(Stored dataset items)
──────

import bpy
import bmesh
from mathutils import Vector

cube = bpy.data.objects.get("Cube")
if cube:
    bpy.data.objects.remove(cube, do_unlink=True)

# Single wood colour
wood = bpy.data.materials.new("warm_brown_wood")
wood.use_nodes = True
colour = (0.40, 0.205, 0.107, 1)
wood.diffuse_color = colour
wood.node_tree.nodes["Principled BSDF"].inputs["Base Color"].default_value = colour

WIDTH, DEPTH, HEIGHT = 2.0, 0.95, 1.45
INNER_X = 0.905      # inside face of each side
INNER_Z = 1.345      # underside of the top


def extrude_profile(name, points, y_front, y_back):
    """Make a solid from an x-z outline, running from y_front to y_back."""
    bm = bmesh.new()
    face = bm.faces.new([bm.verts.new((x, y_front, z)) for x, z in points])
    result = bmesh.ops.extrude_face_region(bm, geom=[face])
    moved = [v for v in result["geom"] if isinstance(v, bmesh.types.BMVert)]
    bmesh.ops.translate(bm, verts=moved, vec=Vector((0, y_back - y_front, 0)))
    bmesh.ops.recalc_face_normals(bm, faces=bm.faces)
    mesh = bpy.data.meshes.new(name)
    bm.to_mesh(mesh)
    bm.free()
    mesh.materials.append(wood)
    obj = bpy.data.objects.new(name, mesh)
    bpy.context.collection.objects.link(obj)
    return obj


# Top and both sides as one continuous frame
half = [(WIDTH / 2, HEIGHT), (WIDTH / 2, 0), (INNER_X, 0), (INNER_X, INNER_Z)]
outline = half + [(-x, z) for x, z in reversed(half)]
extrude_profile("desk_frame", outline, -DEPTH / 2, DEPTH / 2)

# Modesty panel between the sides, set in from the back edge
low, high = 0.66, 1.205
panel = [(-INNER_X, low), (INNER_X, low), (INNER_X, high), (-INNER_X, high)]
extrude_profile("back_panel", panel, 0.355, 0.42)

──────

_Task details_: A complete and exact repetition of the entries is required.

_Solution for this task_:
import bpy
import bmesh
from mathutils import Vector

cube = bpy.data.objects.get("Cube")
if cube:
    bpy.data.objects.remove(cube, do_unlink=True)

# Single wood colour
wood = bpy.data.materials.new("warm_brown_wood")
wood.use_nodes = True
colour = (0.40, 0.205, 0.107, 1)
wood.diffuse_color = colour
wood.node_tree.nodes["Principled BSDF"].inputs["Base Color"].default_value = colour

WIDTH, DEPTH, HEIGHT = 2.0, 0.95, 1.45
INNER_X = 0.905      # inside face of each side
INNER_Z = 1.345      # underside of the top


def extrude_profile(name, points, y_front, y_back):
    """Make a solid from an x-z outline, running from y_front to y_back."""
    bm = bmesh.new()
    face = bm.faces.new([bm.verts.new((x, y_front, z)) for x, z in points])
    result = bmesh.ops.extrude_face_region(bm, geom=[face])
    moved = [v for v in result["geom"] if isinstance(v, bmesh.types.BMVert)]
    bmesh.ops.translate(bm, verts=moved, vec=Vector((0, y_back - y_front, 0)))
    bmesh.ops.recalc_face_normals(bm, faces=bm.faces)
    mesh = bpy.data.meshes.new(name)
    bm.to_mesh(mesh)
    bm.free()
    mesh.materials.append(wood)
    obj = bpy.data.objects.new(name, mesh)
    bpy.context.collection.objects.link(obj)
    return obj


# Top and both sides as one continuous frame
half = [(WIDTH / 2, HEIGHT), (WIDTH / 2, 0), (INNER_X, 0), (INNER_X, INNER_Z)]
outline = half + [(-x, z) for x, z in reversed(half)]
extrude_profile("desk_frame", outline, -DEPTH / 2, DEPTH / 2)

# Modesty panel between the sides, set in from the back edge
low, high = 0.66, 1.205
panel = [(-INNER_X, low), (INNER_X, low), (INNER_X, high), (-INNER_X, high)]
extrude_profile("back_panel", panel, 0.355, 0.42)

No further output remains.